Woman working in a field picking leaves.image courtesy of Getty Images.

Identifying the Risk Factors of Food Insecurity Around the World

Food insecurity—the lack of access to sufficient, safe, and nutritious food—exists at some level in every country. Identifying the world’s food insecure and the risk factors for food insecurity can help governments and aid organizations target their assistance to those most in need and develop more effective assistance programs. Until recently, there was not an individual-level measure that could be used to make valid comparisons of food insecurity across countries to help identify common causes and risk factors. Read the full Economic Research Service article.

Woman working in a field picking leaves. Image courtesy of Getty Images.

Award Announcements

NIFA Invests $1 million in Tactical Sciences Coordination Network to Safeguard Plant and Animal Health

NIFA recently announced a coordination network award that will help protect the integrity, reliability, and sustainability of the U.S. food and agriculture system from an array of known and potential threats including pests and diseases that impact plants and animals. The Tactical Sciences Coordination Network will bring together public and private sector entities at the regional and national level, to jointly plan and implement efforts to narrow existing gaps in food and agricultural defenses, increase national capacity to prevent, and rapidly detect and respond to biological threats to the U.S. food supply.

NIFA Invests $5.1 Million in Research in Animal Reproduction

NIFA recently announced 13 Animal Reproduction awards that will lead to better strategies for animal production systems by enhancing reproductive management. These advances will come from basic and applied research on the cellular, molecular, genomic, and whole animal aspects of animal reproduction. NIFA invests into science-based management practices that help America’s agricultural enterprises thrive and meet growing consumer demand. These grants are part of NIFA’s Agriculture and Food Research Initiative.

NIFA Invests $4.2 Million in Research in Environmental and Natural Resource Economics

NIFA announced nine Environmental and Natural Resource Economics awards that will strengthen our stewardship of private lands by improving our understanding of the relationship between agricultural activities, natural resources, and the environment. These grants are part of NIFA’s Agriculture and Food Research Initiative. 

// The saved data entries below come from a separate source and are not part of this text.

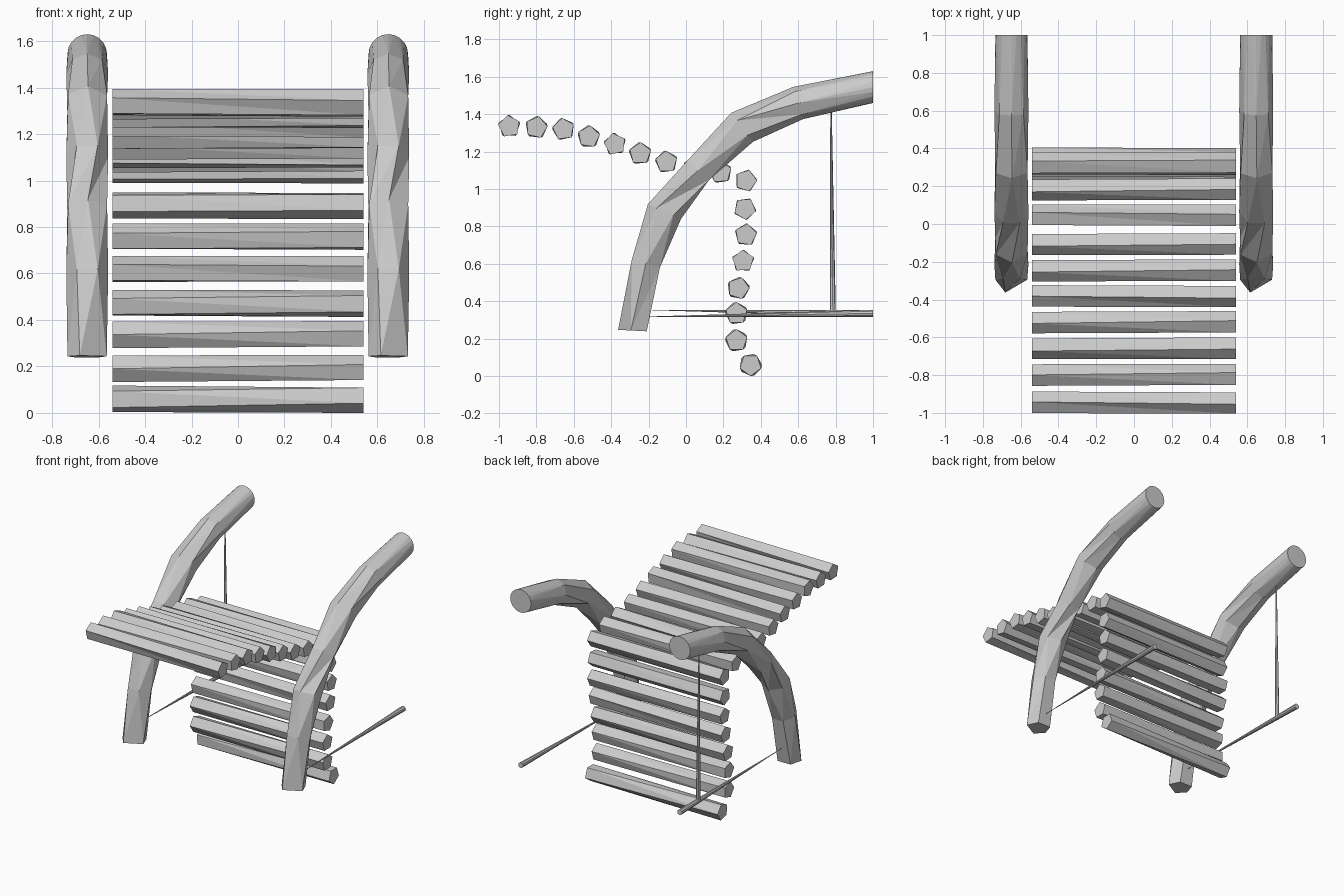
import bpy, bmesh
from math import cos, sin, radians, pi
from mathutils import Vector

if "Cube" in bpy.data.objects:
    bpy.data.objects.remove(bpy.data.objects["Cube"])


def loft(name, rings):
    """Skin rings of differing vertex counts with triangles and cap the ends."""
    bm = bmesh.new()
    loops = [[bm.verts.new(p) for p in ring] for ring in rings]
    for a, b in zip(loops, loops[1:]):
        n, m = len(a), len(b)
        i = j = 0
        while i < n or j < m:
            step_a = j >= m or (i < n and (i + 0.5) / n <= (j + 0.5) / m)
            if step_a:
                tri = (a[i % n], a[(i + 1) % n], b[j % m])
                i += 1
            else:
                tri = (a[i % n], b[(j + 1) % m], b[j % m])
                j += 1
            if len(set(tri)) == 3:
                bm.faces.new(tri)
    for end in (loops[0], loops[-1]):
        if len(end) > 2:
            bm.faces.new(end)
    bmesh.ops.recalc_face_normals(bm, faces=bm.faces[:])
    mesh = bpy.data.meshes.new(name)
    bm.to_mesh(mesh)
    bm.free()
    obj = bpy.data.objects.new(name, mesh)
    bpy.context.collection.objects.link(obj)
    return obj


def ring(center, u, v, radius, sides, start=0):
    """Regular polygon in the plane spanned by u and v."""
    angles = [radians(start) + 2 * pi * k / sides for k in range(sides)]
    return [Vector(center) + radius * (cos(a) * Vector(u) + sin(a) * Vector(v))
            for a in angles]


X, Y, Z = (1, 0, 0), (0, 1, 0), (0, 0, 1)

# Slats: pentagonal bars as (y, z, rotation of the right end, twist to the left end)
seat_slats = [(-0.945, 1.335, 27, -12), (-0.80, 1.33, 5, 12), (-0.655, 1.32, 25, 10),
              (-0.52, 1.28, 10, 14), (-0.38, 1.24, 30, -10), (-0.245, 1.19, 15, 12),
              (-0.105, 1.145, 20, 10), (0.043, 1.11, 10, -10), (0.185, 1.09, 20, 12)]
back_slats = [(0.32, 1.045, 0, 5), (0.315, 0.895, -13, 5), (0.32, 0.755, 10, 8),
              (0.305, 0.615, 20, -8), (0.28, 0.47, 0, 14), (0.27, 0.335, 18, 16),
              (0.27, 0.19, 18, 18), (0.345, 0.06, -18, 20)]
for label, slats in (("seat_slat", seat_slats), ("lower_slat", back_slats)):
    for k, (y, z, rot, twist) in enumerate(slats, 1):
        loft(f"{label}_{k}", [ring((0.54, y, z), Y, Z, 0.06, 5, rot),
                              ring((-0.54, y, z), Y, Z, 0.06, 5, rot + twist)])

# Curved side arms: (y, z, path angle, radius, sides, start angle)
arm_path = [(-0.285, 0.243, 87, 0.086, 5, 0),
            (-0.215, 0.60, 76, 0.090, 6, 0),
            (-0.115, 0.88, 66, 0.097, 6, 28),
            (0.065, 1.10, 49, 0.090, 6, 0),
            (0.30, 1.33, 37, 0.097, 6, 28),
            (0.60, 1.46, 17, 0.090, 8, 0),
            (1.00, 1.545, 0, 0.085, 20, 0)]
for side, x in (("left", -0.649), ("right", 0.647)):
    rings = []
    for y, z, ang, r, n, start in arm_path:
        normal = (0, -sin(radians(ang)), cos(radians(ang)))
        if n == 5:
            # Foot: irregular pentagon with its point to the front
            foot = [(0.084, 0.01), (-0.032, 0.078), (-0.085, 0.01),
                    (-0.055, -0.075), (0.05, -0.075)]
            rings.append([Vector((x, y, z)) + a * Vector(X) + b * Vector(normal)
                          for a, b in foot])
        else:
            rings.append(ring((x, y, z), X, normal, r, n, start))
    loft(f"{side}_arm", rings)

# Low rails tapering to a point inside the arms
for side, x, tip_z in (("left", -0.649, 0.354), ("right", 0.647, 0.317)):
    loft(f"{side}_rail", [ring((x, 1.0, 0.335), X, Z, 0.02, 10),
                          [Vector((x, -0.25, tip_z))]])

# Single thin upright between the left rail and arm
loft("upright_rod", [ring((-0.649, 0.785, 0.335), X, Y, 0.016, 8),
                     ring((-0.649, 0.775, 1.46), X, Y, 0.004, 3)])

NIFA Invests $3.1 Million to Develop Agricultural Education Professionals

NIFA recently awarded 21 Professional Development and Secondary School Teacher grants that will increase the number of K-14 teachers and educational professionals trained in the food and agricultural sciences. Teachers develop skills necessary for integrating food and agricultural science into their classes; explore food and agricultural science career paths; and forge mentorships with agricultural professionals, business leaders, and university faculty. Funded projects support best practices in teaching that enhance student learning outcomes. These grants are part of NIFA’s Agriculture and Food Research Initiative.

RFA Grant Announcements

Youth Support and Internship Program

NIFA requests applications for the Youth Support and Internship Program (YSIP) for fiscal year 2019. YSIP supports a developed and orchestrated national internship program that engages college students who are motivated to serve the needs of National Guard and Reserve Component military families during all phases of deployment. Read the full YSIP request for applications.

Farm and Ranch Stress Assistance Network

The purpose of the Farm and Ranch Stress Assistance Network (FRSAN) Program is to establish a network that connects individuals who are engaged in farming, ranching, and other agriculture-related occupations to stress assistance programs. The establishment of a network that assists farmers and ranchers in time of stress can offer a conduit to improving behavioral health awareness, literacy, and outcomes for agricultural producers, workers, and their families. Read the full FRSAN request for applications.